_TASK OBJECTIVE_
Images embedded in the records are excluded; print everything else exactly as given.

* * *

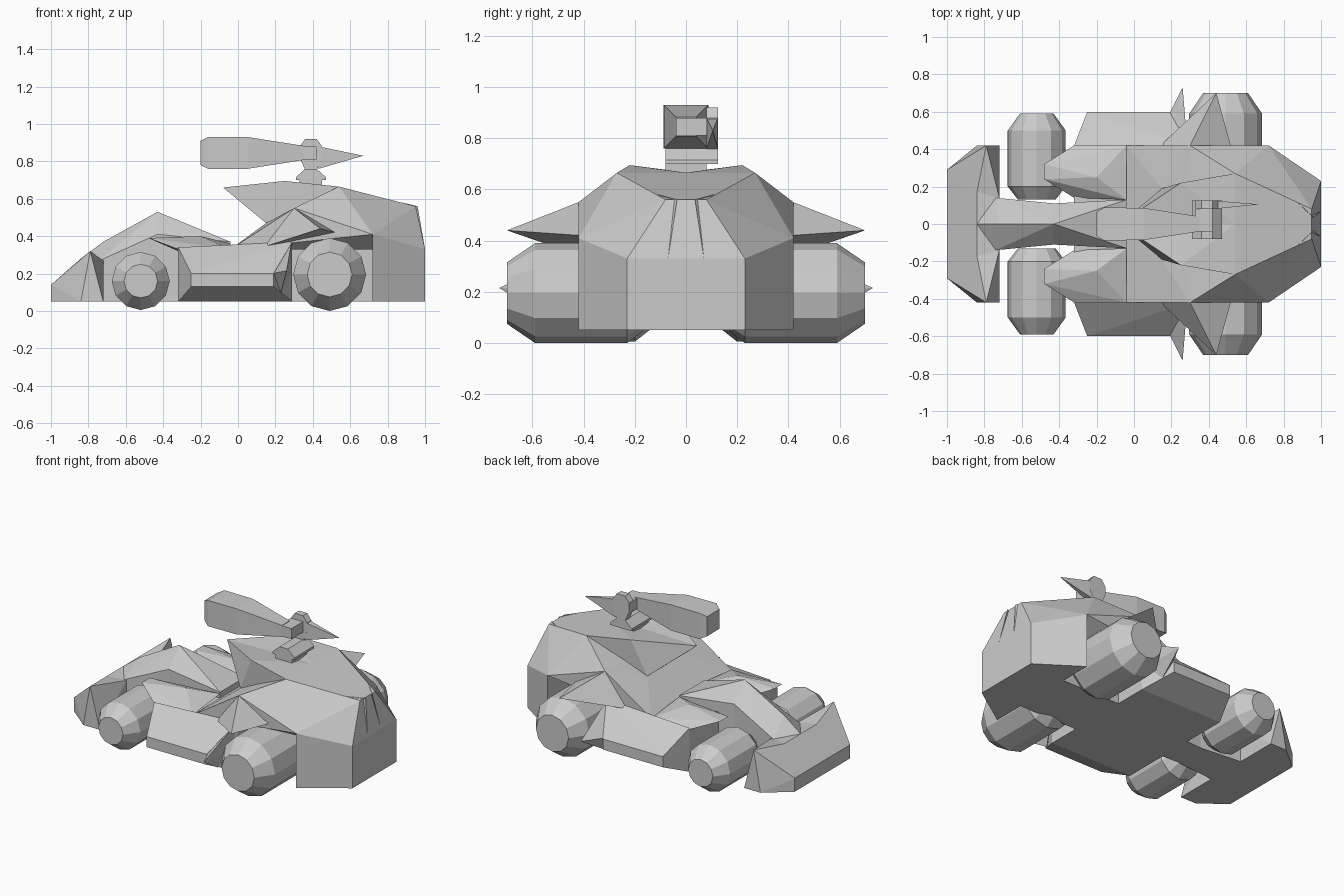
import bpy
import bmesh
from math import sin, cos, pi, radians

default_cube = bpy.data.objects.get("Cube")
if default_cube:
    bpy.data.objects.remove(default_cube, do_unlink=True)

# Single body colour
paint = bpy.data.materials.new("plain_grey")
paint.use_nodes = True
grey = (0.6, 0.6, 0.6, 1.0)
paint.diffuse_color = grey
paint.node_tree.nodes["Principled BSDF"].inputs["Base Color"].default_value = grey


def solid(name, points, mirrored=False):
    """Make a faceted solid wrapped around the corner points."""
    bm = bmesh.new()
    for point in points:
        bm.verts.new(point)
    bmesh.ops.remove_doubles(bm, verts=bm.verts[:], dist=0.0005)
    result = bmesh.ops.convex_hull(bm, input=bm.verts[:])
    unused = {e for e in result["geom_interior"] + result["geom_unused"]
              if isinstance(e, bmesh.types.BMVert)}
    bmesh.ops.delete(bm, geom=list(unused), context="VERTS")
    bmesh.ops.dissolve_limit(bm, angle_limit=radians(1),
                             verts=bm.verts[:], edges=bm.edges[:])
    bmesh.ops.recalc_face_normals(bm, faces=bm.faces[:])
    mesh = bpy.data.meshes.new(name)
    bm.to_mesh(mesh)
    bm.free()
    mesh.materials.append(paint)
    obj = bpy.data.objects.new(name, mesh)
    bpy.context.scene.collection.objects.link(obj)
    if mirrored:
        mirror = obj.modifiers.new("mirror_sides", "MIRROR")
        mirror.use_axis = (False, True, False)
        mirror.use_mirror_merge = False
    return obj


def both(points):
    """Corner points together with their copies across the centre line."""
    return [(x, side * y, z) for x, y, z in points for side in (1, -1)]


def box(x0, x1, y0, y1, z0, z1):
    return [(x, y, z) for x in (x0, x1) for y in (y0, y1) for z in (z0, z1)]


def extrude_y(profile, y0, y1):
    return [(x, y, z) for x, z in profile for y in (y0, y1)]


def wheel(name, x, z, rings, sides=12):
    """Faceted barrel wheel from (radius, y) rings."""
    points = []
    for radius, y in rings:
        for i in range(sides):
            a = 2 * pi * i / sides
            points.append((x + radius * cos(a), y, z + radius * sin(a)))
    solid(name, points, mirrored=True)


FLOOR = 0.05

# Wheels
wheel("front_wheel", -0.52, 0.16,
      [(0.09, 0.59), (0.155, 0.50), (0.155, 0.20), (0.10, 0.13)])
wheel("rear_wheel", 0.49, 0.195,
      [(0.12, 0.70), (0.195, 0.59), (0.195, 0.23), (0.15, 0.17)])

# Nose wedge and its raised corner fins
solid("nose_wedge", both([
    (-1, 0.29, FLOOR), (-1, 0.29, 0.14), (-0.84, 0.17, 0.28),
    (-0.72, 0.14, 0.27), (-0.72, 0.14, FLOOR)]))
solid("nose_fin", [
    (-1, 0.29, FLOOR), (-1, 0.29, 0.14), (-0.84, 0.17, 0.28),
    (-0.79, 0.42, 0.32), (-0.84, 0.42, FLOOR), (-0.72, 0.42, FLOOR),
    (-0.72, 0.14, FLOOR), (-0.72, 0.14, 0.27)], mirrored=True)

# Ridged hood, split at its narrow waist
waist = [(-0.43, 0, 0.53), (-0.43, 0.11, 0.41), (-0.43, 0.11, FLOOR)]
solid("hood_front", both(waist + [
    (-0.84, 0, 0.28), (-0.72, 0, 0.37), (-0.74, 0.14, 0.27),
    (-0.74, 0.14, FLOOR)]))
solid("hood_rear", both(waist + [
    (-0.04, 0, 0.37), (-0.04, 0.13, 0.37), (-0.04, 0.13, FLOOR)]))

# Pointed fairings behind the front wheels
solid("front_fairing", [
    (-0.48, 0.24, 0.39), (-0.48, 0.32, 0.39), (-0.20, 0.25, 0.40),
    (-0.04, 0.13, 0.36), (-0.04, 0.42, 0.33), (-0.32, 0.42, 0.33),
    (-0.32, 0.14, 0.32)], mirrored=True)

# Lower hull and the narrow spine between the rear wheels
solid("middle_hull", box(-0.32, 0.29, -0.42, 0.42, FLOOR, 0.33))
solid("rear_spine", box(0.28, 0.73, -0.20, 0.20, FLOOR, 0.41))
solid("tail_block", both([
    (0.72, 0.42, FLOOR), (0.72, 0.42, 0.41),
    (1, 0.23, FLOOR), (1, 0.23, 0.33)]))

# Side pods with a bevelled sill
solid("side_pod", [(x, 0.6, z) for x in (-0.25, 0.19) for z in (0.13, 0.20)] + [
    (-0.32, 0.42, FLOOR), (-0.32, 0.42, 0.34),
    (0.29, 0.42, FLOOR), (0.29, 0.42, 0.37)], mirrored=True)
solid("pod_barb", [
    (0.26, 0.73, 0.215), (0.18, 0.57, 0.20), (0.23, 0.54, 0.10),
    (0.28, 0.45, 0.20), (0.285, 0.43, 0.36)], mirrored=True)

# Faceted rear cowl with the sloped cockpit panel at its front
solid("rear_cowl", both([
    (-0.04, 0.42, 0.33), (0.15, 0.19, 0.47), (0.30, 0.42, 0.55),
    (0.54, 0.27, 0.665), (0.95, 0.08, 0.56), (1, 0.23, 0.33),
    (0.72, 0.42, 0.41), (0.29, 0.42, 0.37)]))

# Overhanging canopy, grooved along the centre
solid("canopy", [
    (-0.08, 0, 0.66), (0.15, 0, 0.47), (0.15, 0.19, 0.47),
    (0.25, 0.22, 0.695), (0.25, 0, 0.667), (0.54, 0, 0.665),
    (0.54, 0.27, 0.665)], mirrored=True)

# Spikes over the rear wheels and on the tail
solid("wheel_spike", [
    (0.44, 0.70, 0.44), (0.13, 0.41, 0.34), (0.30, 0.42, 0.55),
    (0.52, 0.41, 0.42)], mirrored=True)
solid("tail_spike", [
    (0.88, 0.11, 0.58), (0.96, 0.035, 0.56), (1, 0.07, 0.33),
    (0.90, 0.05, 0.50)], mirrored=True)

# Gun mount
solid("mount_base", box(0.33, 0.45, -0.08, 0.08, 0.65, 0.70))
solid("mount_block", extrude_y([
    (0.31, 0.70), (0.31, 0.715), (0.36, 0.76),
    (0.42, 0.76), (0.47, 0.715), (0.47, 0.70)], -0.08, 0.125))
solid("mount_arm", extrude_y([
    (0.36, 0.75), (0.33, 0.82), (0.33, 0.88), (0.36, 0.92),
    (0.42, 0.92), (0.45, 0.88), (0.45, 0.82), (0.42, 0.75)], 0.08, 0.125))

# Gun: heavy tapered barrel, square breech and rear spike
barrel = []
for x, half_y, half_z in [(-0.20, 0.065, 0.065), (-0.16, 0.088, 0.085),
                          (0.05, 0.086, 0.085), (0.35, 0.04, 0.038)]:
    barrel += box(x, x, -half_y, half_y, 0.845 - half_z, 0.845 + half_z)
solid("gun_barrel", barrel)
solid("gun_breech", box(0.33, 0.42, -0.04, 0.085, 0.81, 0.88))
solid("gun_spike", box(0.43, 0.43, 0.08, 0.125, 0.76, 0.88)
      + [(0.67, 0.105, 0.83)])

* * *

_ANSWER BELOW_
import bpy
import bmesh
from math import sin, cos, pi, radians

default_cube = bpy.data.objects.get("Cube")
if default_cube:
    bpy.data.objects.remove(default_cube, do_unlink=True)

# Single body colour
paint = bpy.data.materials.new("plain_grey")
paint.use_nodes = True
grey = (0.6, 0.6, 0.6, 1.0)
paint.diffuse_color = grey
paint.node_tree.nodes["Principled BSDF"].inputs["Base Color"].default_value = grey


def solid(name, points, mirrored=False):
    """Make a faceted solid wrapped around the corner points."""
    bm = bmesh.new()
    for point in points:
        bm.verts.new(point)
    bmesh.ops.remove_doubles(bm, verts=bm.verts[:], dist=0.0005)
    result = bmesh.ops.convex_hull(bm, input=bm.verts[:])
    unused = {e for e in result["geom_interior"] + result["geom_unused"]
              if isinstance(e, bmesh.types.BMVert)}
    bmesh.ops.delete(bm, geom=list(unused), context="VERTS")
    bmesh.ops.dissolve_limit(bm, angle_limit=radians(1),
                             verts=bm.verts[:], edges=bm.edges[:])
    bmesh.ops.recalc_face_normals(bm, faces=bm.faces[:])
    mesh = bpy.data.meshes.new(name)
    bm.to_mesh(mesh)
    bm.free()
    mesh.materials.append(paint)
    obj = bpy.data.objects.new(name, mesh)
    bpy.context.scene.collection.objects.link(obj)
    if mirrored:
        mirror = obj.modifiers.new("mirror_sides", "MIRROR")
        mirror.use_axis = (False, True, False)
        mirror.use_mirror_merge = False
    return obj


def both(points):
    """Corner points together with their copies across the centre line."""
    return [(x, side * y, z) for x, y, z in points for side in (1, -1)]


def box(x0, x1, y0, y1, z0, z1):
    return [(x, y, z) for x in (x0, x1) for y in (y0, y1) for z in (z0, z1)]


def extrude_y(profile, y0, y1):
    return [(x, y, z) for x, z in profile for y in (y0, y1)]


def wheel(name, x, z, rings, sides=12):
    """Faceted barrel wheel from (radius, y) rings."""
    points = []
    for radius, y in rings:
        for i in range(sides):
            a = 2 * pi * i / sides
            points.append((x + radius * cos(a), y, z + radius * sin(a)))
    solid(name, points, mirrored=True)


FLOOR = 0.05

# Wheels
wheel("front_wheel", -0.52, 0.16,
      [(0.09, 0.59), (0.155, 0.50), (0.155, 0.20), (0.10, 0.13)])
wheel("rear_wheel", 0.49, 0.195,
      [(0.12, 0.70), (0.195, 0.59), (0.195, 0.23), (0.15, 0.17)])

# Nose wedge and its raised corner fins
solid("nose_wedge", both([
    (-1, 0.29, FLOOR), (-1, 0.29, 0.14), (-0.84, 0.17, 0.28),
    (-0.72, 0.14, 0.27), (-0.72, 0.14, FLOOR)]))
solid("nose_fin", [
    (-1, 0.29, FLOOR), (-1, 0.29, 0.14), (-0.84, 0.17, 0.28),
    (-0.79, 0.42, 0.32), (-0.84, 0.42, FLOOR), (-0.72, 0.42, FLOOR),
    (-0.72, 0.14, FLOOR), (-0.72, 0.14, 0.27)], mirrored=True)

# Ridged hood, split at its narrow waist
waist = [(-0.43, 0, 0.53), (-0.43, 0.11, 0.41), (-0.43, 0.11, FLOOR)]
solid("hood_front", both(waist + [
    (-0.84, 0, 0.28), (-0.72, 0, 0.37), (-0.74, 0.14, 0.27),
    (-0.74, 0.14, FLOOR)]))
solid("hood_rear", both(waist + [
    (-0.04, 0, 0.37), (-0.04, 0.13, 0.37), (-0.04, 0.13, FLOOR)]))

# Pointed fairings behind the front wheels
solid("front_fairing", [
    (-0.48, 0.24, 0.39), (-0.48, 0.32, 0.39), (-0.20, 0.25, 0.40),
    (-0.04, 0.13, 0.36), (-0.04, 0.42, 0.33), (-0.32, 0.42, 0.33),
    (-0.32, 0.14, 0.32)], mirrored=True)

# Lower hull and the narrow spine between the rear wheels
solid("middle_hull", box(-0.32, 0.29, -0.42, 0.42, FLOOR, 0.33))
solid("rear_spine", box(0.28, 0.73, -0.20, 0.20, FLOOR, 0.41))
solid("tail_block", both([
    (0.72, 0.42, FLOOR), (0.72, 0.42, 0.41),
    (1, 0.23, FLOOR), (1, 0.23, 0.33)]))

# Side pods with a bevelled sill
solid("side_pod", [(x, 0.6, z) for x in (-0.25, 0.19) for z in (0.13, 0.20)] + [
    (-0.32, 0.42, FLOOR), (-0.32, 0.42, 0.34),
    (0.29, 0.42, FLOOR), (0.29, 0.42, 0.37)], mirrored=True)
solid("pod_barb", [
    (0.26, 0.73, 0.215), (0.18, 0.57, 0.20), (0.23, 0.54, 0.10),
    (0.28, 0.45, 0.20), (0.285, 0.43, 0.36)], mirrored=True)

# Faceted rear cowl with the sloped cockpit panel at its front
solid("rear_cowl", both([
    (-0.04, 0.42, 0.33), (0.15, 0.19, 0.47), (0.30, 0.42, 0.55),
    (0.54, 0.27, 0.665), (0.95, 0.08, 0.56), (1, 0.23, 0.33),
    (0.72, 0.42, 0.41), (0.29, 0.42, 0.37)]))

# Overhanging canopy, grooved along the centre
solid("canopy", [
    (-0.08, 0, 0.66), (0.15, 0, 0.47), (0.15, 0.19, 0.47),
    (0.25, 0.22, 0.695), (0.25, 0, 0.667), (0.54, 0, 0.665),
    (0.54, 0.27, 0.665)], mirrored=True)

# Spikes over the rear wheels and on the tail
solid("wheel_spike", [
    (0.44, 0.70, 0.44), (0.13, 0.41, 0.34), (0.30, 0.42, 0.55),
    (0.52, 0.41, 0.42)], mirrored=True)
solid("tail_spike", [
    (0.88, 0.11, 0.58), (0.96, 0.035, 0.56), (1, 0.07, 0.33),
    (0.90, 0.05, 0.50)], mirrored=True)

# Gun mount
solid("mount_base", box(0.33, 0.45, -0.08, 0.08, 0.65, 0.70))
solid("mount_block", extrude_y([
    (0.31, 0.70), (0.31, 0.715), (0.36, 0.76),
    (0.42, 0.76), (0.47, 0.715), (0.47, 0.70)], -0.08, 0.125))
solid("mount_arm", extrude_y([
    (0.36, 0.75), (0.33, 0.82), (0.33, 0.88), (0.36, 0.92),
    (0.42, 0.92), (0.45, 0.88), (0.45, 0.82), (0.42, 0.75)], 0.08, 0.125))

# Gun: heavy tapered barrel, square breech and rear spike
barrel = []
for x, half_y, half_z in [(-0.20, 0.065, 0.065), (-0.16, 0.088, 0.085),
                          (0.05, 0.086, 0.085), (0.35, 0.04, 0.038)]:
    barrel += box(x, x, -half_y, half_y, 0.845 - half_z, 0.845 + half_z)
solid("gun_barrel", barrel)
solid("gun_breech", box(0.33, 0.42, -0.04, 0.085, 0.81, 0.88))
solid("gun_spike", box(0.43, 0.43, 0.08, 0.125, 0.76, 0.88)
      + [(0.67, 0.105, 0.83)])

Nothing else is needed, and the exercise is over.